::: Data to process

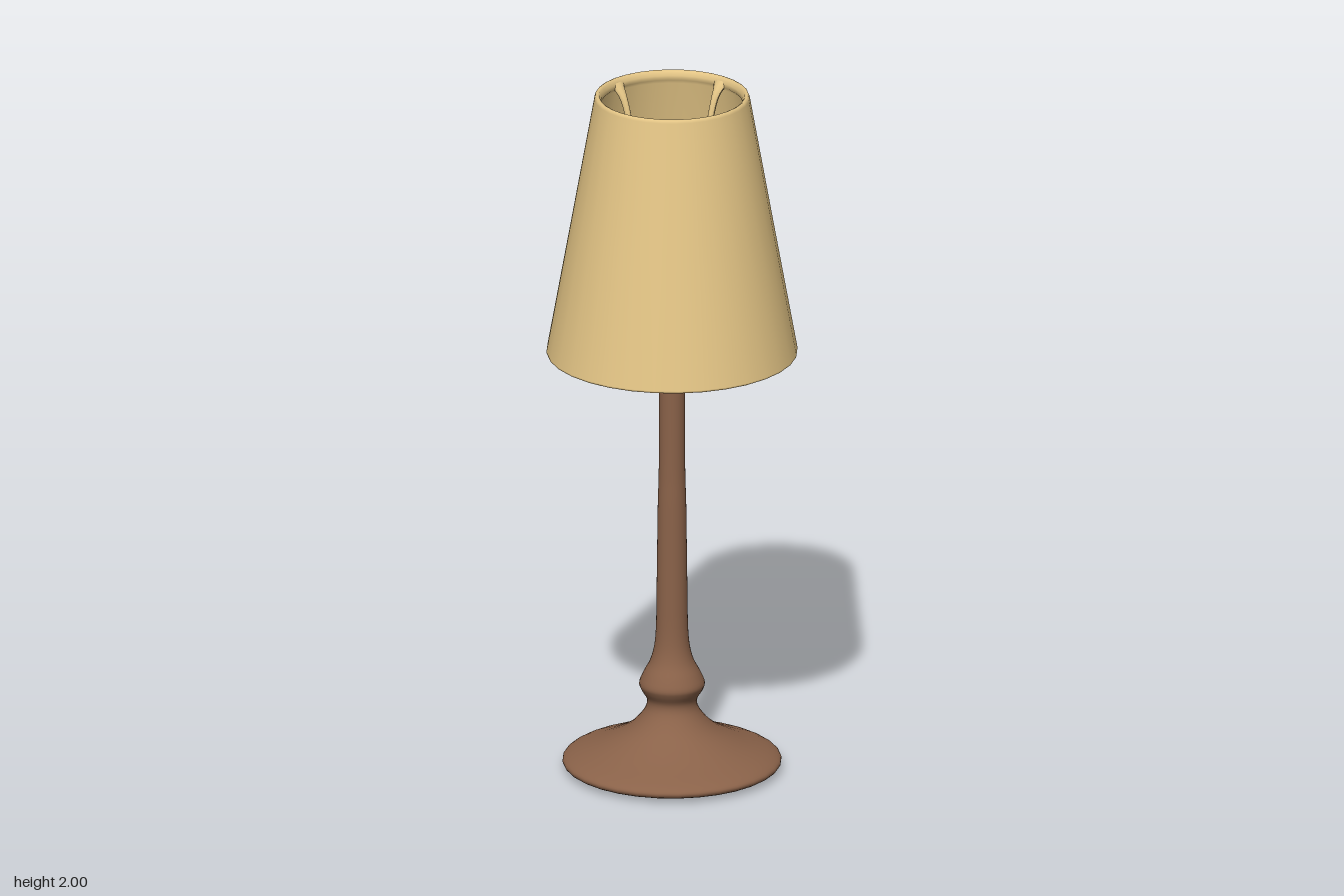
import * as THREE from 'three';

const wood = new THREE.MeshStandardMaterial({ color: 0x8a6249 });
const cloth = new THREE.MeshStandardMaterial({ color: 0xe6c787, side: THREE.DoubleSide });
const grey = new THREE.MeshStandardMaterial({ color: 0xcccccc });

function part(name, geometry, material) {
  const mesh = new THREE.Mesh(geometry, material);
  mesh.name = name;
  return mesh;
}

const toPoints = (list) => list.map(([r, y]) => new THREE.Vector2(r, y));

export function createModel() {
  const lamp = new THREE.Group();
  lamp.name = 'tableLamp';

  // Turned foot, knob and stem in one smooth profile
  const curve = new THREE.SplineCurve(toPoints([
    [0.2, 0.003], [0.285, 0.01], [0.307, 0.026], [0.285, 0.045], [0.2, 0.079], [0.125, 0.121],
    [0.08, 0.17], [0.07, 0.205], [0.086, 0.235], [0.092, 0.255], [0.08, 0.285], [0.058, 0.33],
    [0.046, 0.4], [0.043, 0.55], [0.04, 0.78], [0.037, 0.9], [0.037, 1.2], [0.037, 1.5],
  ]));
  const profile = [...toPoints([[0, 0], [0.2, 0], [0.2, 0]]), ...curve.getPoints(68), ...toPoints([[0, 1.5]])];
  lamp.add(part('baseAndStem', new THREE.LatheGeometry(profile, 32), wood));

  // Tapered shade with a thin wall and a rounded lip at the top
  const shade = toPoints([
    [0.347, 1.235], [0.351, 1.237], [0.352, 1.242], [0.284, 1.62], [0.218, 1.99], [0.215, 1.998],
    [0.21, 2], [0.204, 1.997], [0.199, 1.985], [0.199, 1.972], [0.21, 1.96],
    [0.274, 1.62], [0.341, 1.242], [0.342, 1.237], [0.347, 1.235],
  ]);
  lamp.add(part('shade', new THREE.LatheGeometry(shade, 32), cloth));

  // Four curved arms from the stem up to the lip, flared where they meet it
  const path = new THREE.CatmullRomCurve3([
    [0.02, 1.48], [0.07, 1.53], [0.115, 1.67], [0.135, 1.77], [0.16, 1.88], [0.182, 1.95], [0.205, 1.985],
  ].map(([x, y]) => new THREE.Vector3(x, y, 0)));
  const arm = new THREE.TubeGeometry(path, 32, 0.009, 10);
  const pos = arm.attributes.position;
  for (let i = 0; i < pos.count; i++) {
    const flare = Math.max(0, (pos.getX(i) - 0.165) / 0.04);
    pos.setZ(i, pos.getZ(i) * (1 + 1.8 * flare * flare));
  }
  arm.computeVertexNormals();
  for (let i = 0; i < 4; i++) {
    const mesh = part('shadeArm' + (i + 1), arm, cloth);
    mesh.rotation.y = (i * Math.PI) / 2;
    lamp.add(mesh);
  }

  // Round bulb on top of the stem
  const bulb = part('bulb', new THREE.SphereGeometry(0.093, 32, 20), grey);
  bulb.position.y = 1.58;
  lamp.add(bulb);

  return lamp;
}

::::::

• What needs to be done:
In the listing above, find the line with "return mesh;" and the line with "const curve = new"; set down exactly those two lines and every line between them, nothing more.

• Solution to this exercise:
  return mesh;
}

const toPoints = (list) => list.map(([r, y]) => new THREE.Vector2(r, y));

export function createModel() {
  const lamp = new THREE.Group();
  lamp.name = 'tableLamp';

  // Turned foot, knob and stem in one smooth profile
  const curve = new THREE.SplineCurve(toPoints([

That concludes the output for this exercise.